WORK INSTRUCTION: Write out again, exactly as they appear, the lines from the start of the data below through the line with "m.use_nodes = True"; no pictures.

======== THE DATA

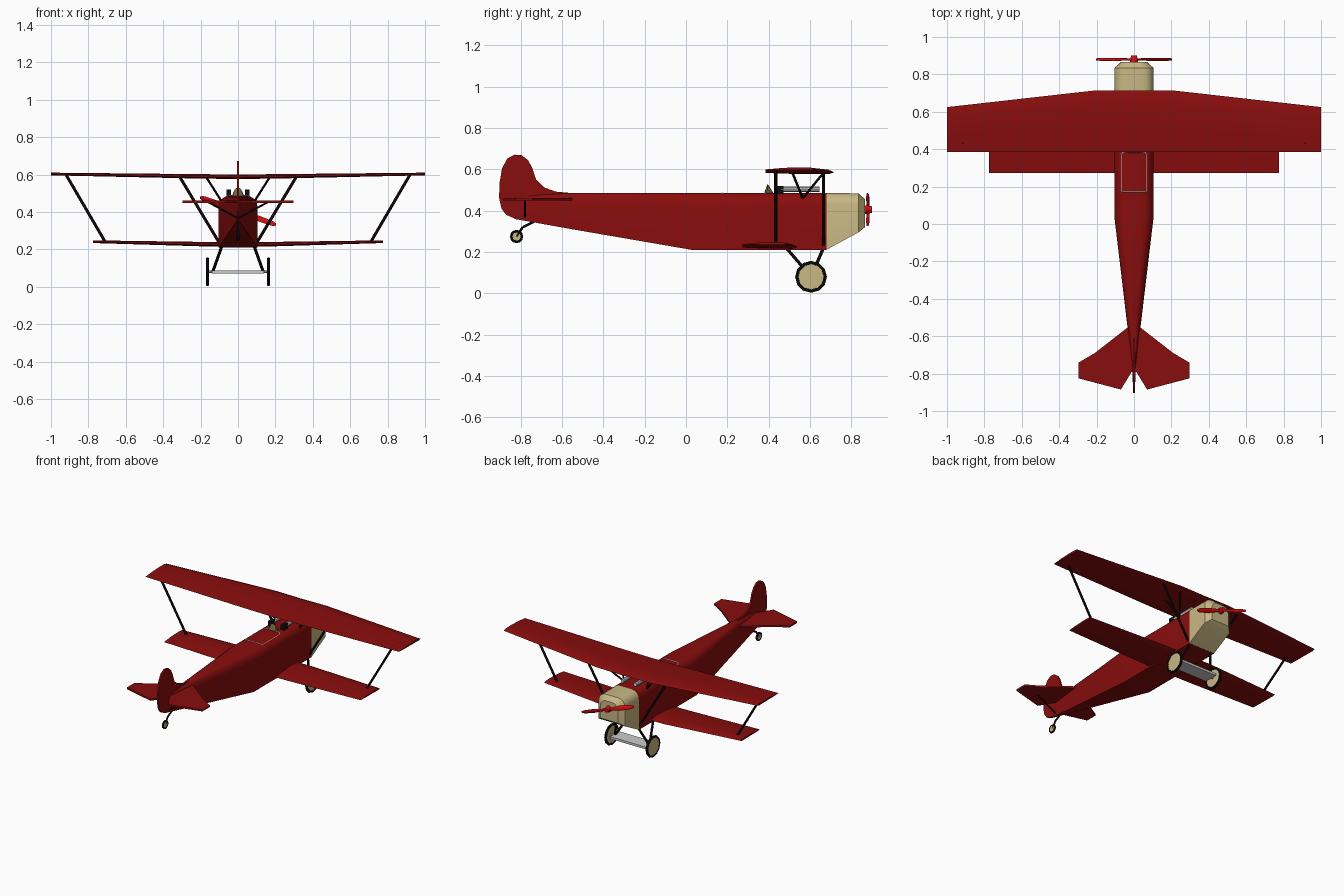
import bpy, bmesh, math
from mathutils import Vector

if "Cube" in bpy.data.objects:
    bpy.data.objects.remove(bpy.data.objects["Cube"])


def material(name, rgb):
    m = bpy.data.materials.new(name)
    m.diffuse_color = (*rgb, 1)
    m.use_nodes = True
    m.node_tree.nodes["Principled BSDF"].inputs["Base Color"].default_value = m.diffuse_color
    return m


RED = material("dark_red", (0.25, 0.004, 0.004))
BRIGHT = material("bright_red", (0.7, 0.004, 0.006))
CREAM = material("cream", (0.58, 0.48, 0.23))
BLACK = material("black", (0.005, 0.005, 0.006))
WOOD = material("dark_wood", (0.012, 0.004, 0.004))
GLASS = material("tinted_glass", (0.16, 0.13, 0.05))


def finish(name, bm, mat=None, smooth=None):
    bmesh.ops.recalc_face_normals(bm, faces=bm.faces)
    mesh = bpy.data.meshes.new(name)
    bm.to_mesh(mesh)
    bm.free()
    ob = bpy.data.objects.new(name, mesh)
    bpy.context.collection.objects.link(ob)
    if mat:
        mesh.materials.append(mat)
    if smooth:
        bpy.ops.object.select_all(action='DESELECT')
        ob.select_set(True)
        bpy.context.view_layer.objects.active = ob
        bpy.ops.object.shade_smooth_by_angle(angle=math.radians(smooth))
    return ob


def loft(name, sections, mat=None, smooth=None):
    bm = bmesh.new()
    rings = [[bm.verts.new(p) for p in s] for s in sections]
    n = len(rings[0])
    for a, b in zip(rings, rings[1:]):
        for i in range(n):
            j = (i + 1) % n
            bm.faces.new((a[i], a[j], b[j], b[i]))
    bm.faces.new(rings[0])
    bm.faces.new(rings[-1])
    return finish(name, bm, mat, smooth)


def rod(name, a, b, r=0.008, mat=WOOD, sides=8, r2=None):
    a, b = Vector(a), Vector(b)
    bm = bmesh.new()
    bmesh.ops.create_cone(bm, cap_ends=True, segments=sides, radius1=r,
                          radius2=r if r2 is None else r2, depth=(b - a).length)
    q = (b - a).to_track_quat('Z', 'Y')
    bmesh.ops.transform(bm, matrix=q.to_matrix().to_4x4(), verts=bm.verts)
    bmesh.ops.translate(bm, vec=(a + b) / 2, verts=bm.verts)
    return finish(name, bm, mat, 40)


def box(name, centre, size, mat=None):
    cx, cy, cz = centre
    sx, sy, sz = (s / 2 for s in size)
    ring = [(-sx, -sy), (sx, -sy), (sx, sy), (-sx, sy)]
    return loft(name, [[(cx + x, cy + y, cz + z) for x, y in ring] for z in (-sz, sz)], mat)


# Fuselage and cowl share a square-bottomed, round-topped section
def body(y, w, zb, zt, r=0.055):
    rx = min(r, w * 0.6)
    arc = [(w - rx + rx * math.cos(t), zt - r + r * math.sin(t))
           for t in (i * math.pi / 8 for i in range(5))]
    half = [(w, zb)] + arc
    return [(x, y, z) for x, z in half] + [(-x, y, z) for x, z in reversed(half)]


loft("fuselage", [body(-0.83, 0.003, 0.36, 0.47), body(-0.55, 0.035, 0.31, 0.485),
                  body(0.03, 0.104, 0.21, 0.485), body(0.68, 0.104, 0.21, 0.485)], RED, 30)
loft("engine_cowl", [body(0.68, 0.104, 0.211, 0.485), body(0.835, 0.104, 0.295, 0.484),
                     body(0.866, 0.07, 0.32, 0.455)], CREAM, 25)

# Wings: thin aerofoil sections with taper and slight dihedral
AERO = [(0, 0.3), (0.35, 0.8), (0.7, 1), (0.92, 0.85), (1, 0.4), (0.92, 0.05), (0.6, 0.12), (0.3, 0.15)]


def wing(name, stations):
    secs = [[(x, y0 + u * (y1 - y0), z + v * t) for u, v in AERO] for x, y0, y1, z, t in stations]
    left = [[(-x, y, z) for x, y, z in s] for s in reversed(secs) if s[0][0] > 0]
    return loft(name, left + secs, RED, 30)


wing("upper_wing", [(0, 0.385, 0.715, 0.575, 0.025), (0.2, 0.385, 0.715, 0.577, 0.025),
                    (1.0, 0.385, 0.625, 0.595, 0.015)])
wing("lower_wing", [(0, 0.273, 0.54, 0.213, 0.025), (0.2, 0.273, 0.54, 0.215, 0.025),
                    (0.775, 0.273, 0.49, 0.233, 0.015)])

# Tail surfaces
FIN = [(-0.54, 0.484), (-0.63, 0.492), (-0.685, 0.512), (-0.725, 0.55), (-0.745, 0.61), (-0.765, 0.645),
       (-0.795, 0.668), (-0.83, 0.671), (-0.865, 0.652), (-0.89, 0.605), (-0.903, 0.53), (-0.904, 0.46),
       (-0.893, 0.41), (-0.87, 0.38), (-0.825, 0.36), (-0.78, 0.38), (-0.65, 0.44)]
loft("fin_and_rudder", [[(x, y, z) for y, z in FIN] for x in (-0.006, 0.006)], RED)
TAIL = [(0.0, -0.55), (0.03, -0.55), (0.21, -0.69), (0.298, -0.742), (0.298, -0.825),
        (0.07, -0.885), (0.012, -0.79), (0.0, -0.79)]
for s, side in ((-1, "left"), (1, "right")):
    loft(side + "_tailplane", [[(s * x, y, z) for x, y in TAIL] for z in (0.449, 0.461)], RED)

# Propeller: two twisted blades on a hub, tilted in the disc
PROP, tilt = Vector((0, 0.88, 0.405)), math.radians(20)
secs = []
for d, c in ((-0.215, 0.008), (-0.195, 0.014), (-0.12, 0.017), (-0.03, 0.009),
             (0.03, 0.009), (0.12, 0.017), (0.195, 0.014), (0.215, 0.008)):
    pitch = math.copysign(0.45, d)
    ring = []
    for i in range(8):
        a = i * math.pi / 4
        p, q = c * math.cos(a), 0.005 * math.sin(a)
        v = p * math.cos(pitch) - q * math.sin(pitch)
        y = p * math.sin(pitch) + q * math.cos(pitch)
        ring.append(PROP + Vector((d * math.cos(tilt) + v * math.sin(tilt), y,
                                   -d * math.sin(tilt) + v * math.cos(tilt))))
    secs.append(ring)
loft("propeller_blades", secs, BRIGHT, 50)
rod("propeller_hub", (0, 0.86, 0.405), (0, 0.9, 0.405), 0.022, BRIGHT, 12, 0.016)


# Wheels
def wheel(name, x, y, z, r, tube, hub):
    bpy.ops.mesh.primitive_torus_add(major_segments=12, minor_segments=8, major_radius=r - tube,
                                     minor_radius=tube, location=(x, y, z), rotation=(0, math.pi / 2, 0))
    tyre = bpy.context.object
    tyre.name = name + "_tyre"
    tyre.data.materials.append(BLACK)
    rod(name + "_disc", (x - tube * 0.6, y, z), (x + tube * 0.6, y, z), hub, CREAM, 12)


# Parts repeated on both sides
for s, side in ((-1, "left"), (1, "right")):
    rod(side + "_wing_strut", (s * 0.71, 0.435, 0.24), (s * 0.92, 0.435, 0.6))
    rod(side + "_front_cabane", (s * 0.1, 0.665, 0.235), (s * 0.31, 0.665, 0.585))
    rod(side + "_mid_cabane", (s * 0.09, 0.565, 0.46), (s * 0.168, 0.665, 0.583), 0.006)
    rod(side + "_rear_cabane", (s * 0.09, 0.565, 0.46), (s * 0.168, 0.515, 0.583), 0.006)
    rod(side + "_rear_gear_leg", (s * 0.085, 0.485, 0.22), (s * 0.135, 0.605, 0.08))
    rod(side + "_front_gear_leg", (s * 0.085, 0.665, 0.22), (s * 0.135, 0.605, 0.08))
    rod(side + "_tail_strut", (s * 0.005, -0.78, 0.37), (s * 0.16, -0.78, 0.452), 0.005)
    wheel(side + "_wheel", s * 0.163, 0.605, 0.08, 0.077, 0.009, 0.064)
    rod(side + "_gun_barrel", (s * 0.05, 0.46, 0.504), (s * 0.05, 0.645, 0.504), 0.013, None)
    box(side + "_gun_breech", (s * 0.05, 0.45, 0.5), (0.025, 0.045, 0.04), BLACK)

# Axle and its flat fairing
rod("axle", (-0.165, 0.605, 0.08), (0.165, 0.605, 0.08), 0.006, None)
box("axle_fairing", (0, 0.605, 0.08), (0.28, 0.1, 0.016))

# Tail wheel
rod("tail_wheel_leg", (0, -0.73, 0.35), (0, -0.79, 0.32), 0.006)
rod("tail_wheel_fork", (0, -0.79, 0.32), (0, -0.82, 0.275), 0.006)
wheel("tail_wheel", 0, -0.82, 0.275, 0.032, 0.007, 0.021)

# Windscreen: small half dome behind the guns
ARC = [(0.036 * math.cos(i * math.pi / 8), math.sin(i * math.pi / 8)) for i in range(9)]
loft("windscreen", [[(x, 0.38, 0.48 + 0.01 * v) for x, v in ARC],
                    [(x * 0.8, 0.395, 0.48 + 0.05 * v) for x, v in ARC],
                    [(x, 0.42, 0.48 + 0.01 * v) for x, v in ARC]], GLASS)

# Cockpit rim: rounded rectangle curve
curve = bpy.data.curves.new("cockpit_rim", 'CURVE')
curve.dimensions = '3D'
curve.bevel_depth = 0.004
curve.bevel_resolution = 1
spline = curve.splines.new('POLY')
pts = []
for k, (cx, cy, r) in enumerate(((0.046, 0.365, 0.022), (-0.046, 0.365, 0.022),
                                 (-0.056, 0.185, 0.012), (0.056, 0.185, 0.012))):
    for i in range(4):
        a = k * math.pi / 2 + i * math.pi / 6
        x, y = cx + r * math.cos(a), cy + r * math.sin(a)
        pts.append((x, y, 0.487 - 0.5 * max(0, abs(x) - 0.05)))
spline.points.add(len(pts) - 1)
for p, co in zip(spline.points, pts):
    p.co = (*co, 1)
spline.use_cyclic_u = True
rim = bpy.data.objects.new("cockpit_rim", curve)
bpy.context.collection.objects.link(rim)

================

ANSWER TO THIS EXERCISE:
import bpy, bmesh, math
from mathutils import Vector

if "Cube" in bpy.data.objects:
    bpy.data.objects.remove(bpy.data.objects["Cube"])


def material(name, rgb):
    m = bpy.data.materials.new(name)
    m.diffuse_color = (*rgb, 1)
    m.use_nodes = True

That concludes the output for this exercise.